**Work task:**
Could you retype all of the data below exactly as given?

**Material supplied:**
· · · · ·

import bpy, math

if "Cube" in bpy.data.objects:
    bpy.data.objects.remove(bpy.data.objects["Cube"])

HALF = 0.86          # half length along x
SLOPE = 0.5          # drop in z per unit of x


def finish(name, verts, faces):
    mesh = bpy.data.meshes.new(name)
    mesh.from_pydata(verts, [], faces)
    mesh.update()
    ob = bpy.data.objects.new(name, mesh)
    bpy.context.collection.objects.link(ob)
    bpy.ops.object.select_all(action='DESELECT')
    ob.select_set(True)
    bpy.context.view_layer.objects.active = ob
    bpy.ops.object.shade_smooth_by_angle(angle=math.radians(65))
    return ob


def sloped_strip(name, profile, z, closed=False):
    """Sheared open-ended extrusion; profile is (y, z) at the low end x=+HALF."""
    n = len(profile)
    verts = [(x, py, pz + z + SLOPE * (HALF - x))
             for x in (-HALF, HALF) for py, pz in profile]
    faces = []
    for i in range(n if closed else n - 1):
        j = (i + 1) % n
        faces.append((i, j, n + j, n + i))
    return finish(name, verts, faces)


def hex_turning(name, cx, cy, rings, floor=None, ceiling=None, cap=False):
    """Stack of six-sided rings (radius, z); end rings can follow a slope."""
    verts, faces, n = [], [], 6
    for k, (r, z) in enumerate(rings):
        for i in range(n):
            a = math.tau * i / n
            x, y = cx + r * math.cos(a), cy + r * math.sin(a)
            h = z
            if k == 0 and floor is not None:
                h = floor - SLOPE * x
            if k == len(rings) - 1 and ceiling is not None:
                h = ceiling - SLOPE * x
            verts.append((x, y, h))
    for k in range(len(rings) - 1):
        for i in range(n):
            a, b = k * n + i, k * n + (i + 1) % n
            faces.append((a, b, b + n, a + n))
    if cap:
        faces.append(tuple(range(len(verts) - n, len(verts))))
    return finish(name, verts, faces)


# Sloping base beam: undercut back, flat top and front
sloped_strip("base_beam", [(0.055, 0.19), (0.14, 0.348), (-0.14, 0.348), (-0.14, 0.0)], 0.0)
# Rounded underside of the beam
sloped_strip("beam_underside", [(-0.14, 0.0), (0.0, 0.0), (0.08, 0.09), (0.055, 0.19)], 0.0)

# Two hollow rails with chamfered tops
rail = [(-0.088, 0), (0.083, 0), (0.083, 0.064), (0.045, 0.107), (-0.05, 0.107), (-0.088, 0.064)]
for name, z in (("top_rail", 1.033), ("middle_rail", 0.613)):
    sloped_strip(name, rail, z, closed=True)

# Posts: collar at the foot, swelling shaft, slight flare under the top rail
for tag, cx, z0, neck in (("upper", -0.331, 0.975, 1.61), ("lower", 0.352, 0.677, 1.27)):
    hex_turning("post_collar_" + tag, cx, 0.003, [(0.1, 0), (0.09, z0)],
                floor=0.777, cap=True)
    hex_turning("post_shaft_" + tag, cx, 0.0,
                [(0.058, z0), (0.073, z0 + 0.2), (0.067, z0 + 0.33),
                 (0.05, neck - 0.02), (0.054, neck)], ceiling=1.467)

· · · · ·

**Your response:**
import bpy, math

if "Cube" in bpy.data.objects:
    bpy.data.objects.remove(bpy.data.objects["Cube"])

HALF = 0.86          # half length along x
SLOPE = 0.5          # drop in z per unit of x


def finish(name, verts, faces):
    mesh = bpy.data.meshes.new(name)
    mesh.from_pydata(verts, [], faces)
    mesh.update()
    ob = bpy.data.objects.new(name, mesh)
    bpy.context.collection.objects.link(ob)
    bpy.ops.object.select_all(action='DESELECT')
    ob.select_set(True)
    bpy.context.view_layer.objects.active = ob
    bpy.ops.object.shade_smooth_by_angle(angle=math.radians(65))
    return ob


def sloped_strip(name, profile, z, closed=False):
    """Sheared open-ended extrusion; profile is (y, z) at the low end x=+HALF."""
    n = len(profile)
    verts = [(x, py, pz + z + SLOPE * (HALF - x))
             for x in (-HALF, HALF) for py, pz in profile]
    faces = []
    for i in range(n if closed else n - 1):
        j = (i + 1) % n
        faces.append((i, j, n + j, n + i))
    return finish(name, verts, faces)


def hex_turning(name, cx, cy, rings, floor=None, ceiling=None, cap=False):
    """Stack of six-sided rings (radius, z); end rings can follow a slope."""
    verts, faces, n = [], [], 6
    for k, (r, z) in enumerate(rings):
        for i in range(n):
            a = math.tau * i / n
            x, y = cx + r * math.cos(a), cy + r * math.sin(a)
            h = z
            if k == 0 and floor is not None:
                h = floor - SLOPE * x
            if k == len(rings) - 1 and ceiling is not None:
                h = ceiling - SLOPE * x
            verts.append((x, y, h))
    for k in range(len(rings) - 1):
        for i in range(n):
            a, b = k * n + i, k * n + (i + 1) % n
            faces.append((a, b, b + n, a + n))
    if cap:
        faces.append(tuple(range(len(verts) - n, len(verts))))
    return finish(name, verts, faces)


# Sloping base beam: undercut back, flat top and front
sloped_strip("base_beam", [(0.055, 0.19), (0.14, 0.348), (-0.14, 0.348), (-0.14, 0.0)], 0.0)
# Rounded underside of the beam
sloped_strip("beam_underside", [(-0.14, 0.0), (0.0, 0.0), (0.08, 0.09), (0.055, 0.19)], 0.0)

# Two hollow rails with chamfered tops
rail = [(-0.088, 0), (0.083, 0), (0.083, 0.064), (0.045, 0.107), (-0.05, 0.107), (-0.088, 0.064)]
for name, z in (("top_rail", 1.033), ("middle_rail", 0.613)):
    sloped_strip(name, rail, z, closed=True)

# Posts: collar at the foot, swelling shaft, slight flare under the top rail
for tag, cx, z0, neck in (("upper", -0.331, 0.975, 1.61), ("lower", 0.352, 0.677, 1.27)):
    hex_turning("post_collar_" + tag, cx, 0.003, [(0.1, 0), (0.09, z0)],
                floor=0.777, cap=True)
    hex_turning("post_shaft_" + tag, cx, 0.0,
                [(0.058, z0), (0.073, z0 + 0.2), (0.067, z0 + 0.33),
                 (0.05, neck - 0.02), (0.054, neck)], ceiling=1.467)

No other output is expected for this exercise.